“In the big scheme of things, four or five girls might not seem like a lot. But for a little island like this, it’s huge! It is empowering for these young girls – they have become role models for their children and the community’s children,” she said.
“Sometimes it’s so isolated and remote you think you aren’t moving forward, but they are always there to give us support and know we are moving forward. Our girls can achieve what the girls on mainland can!”
For Leonie, the partnership has had a positive impact not only on the staff and the centre, but also the community.
“We would have never achieved what we have without it. We are so remote but knowing there are people…going to bat for our educators and never giving up has meant the world,” Leonie said.
The support meant that Leonie could walk away from the service, knowing her former staff were qualified – especially now. The student she was waiting to hear from had passed her final exam.

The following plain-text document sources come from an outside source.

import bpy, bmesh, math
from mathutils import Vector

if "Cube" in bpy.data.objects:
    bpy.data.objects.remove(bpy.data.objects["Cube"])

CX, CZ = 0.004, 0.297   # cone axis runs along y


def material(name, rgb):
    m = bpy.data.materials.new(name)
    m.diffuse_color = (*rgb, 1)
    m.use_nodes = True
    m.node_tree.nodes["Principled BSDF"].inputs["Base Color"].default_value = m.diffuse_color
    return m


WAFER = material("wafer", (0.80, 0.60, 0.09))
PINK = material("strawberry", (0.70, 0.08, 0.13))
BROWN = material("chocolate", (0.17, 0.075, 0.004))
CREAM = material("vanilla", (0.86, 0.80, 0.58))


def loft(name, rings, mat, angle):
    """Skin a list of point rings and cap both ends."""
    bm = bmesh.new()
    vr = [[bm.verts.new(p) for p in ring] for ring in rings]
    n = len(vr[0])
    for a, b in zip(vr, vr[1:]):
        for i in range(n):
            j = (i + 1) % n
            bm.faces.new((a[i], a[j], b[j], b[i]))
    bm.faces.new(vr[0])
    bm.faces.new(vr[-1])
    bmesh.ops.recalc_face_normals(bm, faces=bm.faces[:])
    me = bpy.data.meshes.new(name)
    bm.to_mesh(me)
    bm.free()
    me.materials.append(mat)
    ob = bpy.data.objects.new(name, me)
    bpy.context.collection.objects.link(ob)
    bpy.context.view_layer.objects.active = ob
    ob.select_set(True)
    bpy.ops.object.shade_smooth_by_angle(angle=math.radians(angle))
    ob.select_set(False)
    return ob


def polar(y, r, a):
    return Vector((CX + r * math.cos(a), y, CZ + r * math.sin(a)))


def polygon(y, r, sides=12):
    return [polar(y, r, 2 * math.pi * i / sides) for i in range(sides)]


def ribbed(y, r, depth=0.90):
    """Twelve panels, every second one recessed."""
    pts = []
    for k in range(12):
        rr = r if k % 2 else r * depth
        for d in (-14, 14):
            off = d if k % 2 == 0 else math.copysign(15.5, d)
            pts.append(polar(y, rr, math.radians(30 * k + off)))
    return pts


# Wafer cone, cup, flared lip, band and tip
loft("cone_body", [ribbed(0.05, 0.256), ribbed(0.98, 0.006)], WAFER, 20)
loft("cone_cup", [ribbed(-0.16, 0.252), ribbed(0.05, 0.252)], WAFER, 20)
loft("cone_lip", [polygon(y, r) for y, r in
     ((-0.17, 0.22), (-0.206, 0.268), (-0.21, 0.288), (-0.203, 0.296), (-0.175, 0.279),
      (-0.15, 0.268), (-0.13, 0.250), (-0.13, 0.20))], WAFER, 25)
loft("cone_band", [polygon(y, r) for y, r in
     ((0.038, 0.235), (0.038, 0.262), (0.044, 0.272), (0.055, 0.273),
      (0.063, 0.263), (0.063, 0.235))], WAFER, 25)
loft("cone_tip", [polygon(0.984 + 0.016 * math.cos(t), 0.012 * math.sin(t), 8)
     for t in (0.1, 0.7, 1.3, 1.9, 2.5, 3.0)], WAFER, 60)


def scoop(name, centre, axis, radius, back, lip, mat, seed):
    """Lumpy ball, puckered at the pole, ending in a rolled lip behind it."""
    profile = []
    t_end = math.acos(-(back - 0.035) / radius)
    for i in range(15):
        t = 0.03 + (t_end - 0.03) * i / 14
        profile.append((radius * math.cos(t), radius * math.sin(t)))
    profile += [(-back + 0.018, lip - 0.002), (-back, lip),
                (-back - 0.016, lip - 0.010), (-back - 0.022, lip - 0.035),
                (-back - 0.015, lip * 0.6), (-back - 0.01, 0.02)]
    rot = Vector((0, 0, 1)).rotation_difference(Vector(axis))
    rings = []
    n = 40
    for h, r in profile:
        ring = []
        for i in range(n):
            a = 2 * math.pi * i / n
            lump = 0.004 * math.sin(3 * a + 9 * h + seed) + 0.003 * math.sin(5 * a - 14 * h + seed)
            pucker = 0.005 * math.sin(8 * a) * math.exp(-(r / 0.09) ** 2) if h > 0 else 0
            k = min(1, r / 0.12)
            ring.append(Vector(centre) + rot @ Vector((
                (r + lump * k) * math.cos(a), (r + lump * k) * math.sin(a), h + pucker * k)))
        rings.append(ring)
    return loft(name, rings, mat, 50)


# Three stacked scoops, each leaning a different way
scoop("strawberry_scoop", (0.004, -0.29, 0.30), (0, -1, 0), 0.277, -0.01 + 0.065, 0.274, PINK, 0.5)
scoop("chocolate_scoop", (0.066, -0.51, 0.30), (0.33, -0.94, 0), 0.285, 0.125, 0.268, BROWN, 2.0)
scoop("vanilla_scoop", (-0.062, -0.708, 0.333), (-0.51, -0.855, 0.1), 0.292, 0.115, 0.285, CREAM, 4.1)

“The support from QCOSS and C&K is one of my highlights… They have gone from being mums of the community to being educators of the community as well as mums. They have done the hard yards and earned the right to be professional educators.”
The Rural and Remote Workforce Initiative provided additional study support to early childhood education and care educators in priority rural and remote areas of Queensland to gain approved early childhood qualifications. This program formed part of QCOSS’ commitment to ensure we support a service system that reflects the community in which it operates by ensuring local communities are resourced to respond to the unique needs of their community, no matter where they are in the state.
The Initiative had three separate but integrated elements, including the Rural and Remote Early Childhood Teacher (ECT) Scholarship Program, which is aimed at supporting Diploma and Advanced Diploma qualified educators in rural and remote services to gain an approved ECT qualification; Indigenous Remote Support Coordination (IRSC) project , which provided support to educators in remote Indigenous communities to gain approved early childhood qualifications; and Growing Our Own Program (GOOP), which is providing additional study support for rural and remote educators to meet legislative qualification requirements. QCOSS’ involvement in the program is now finished.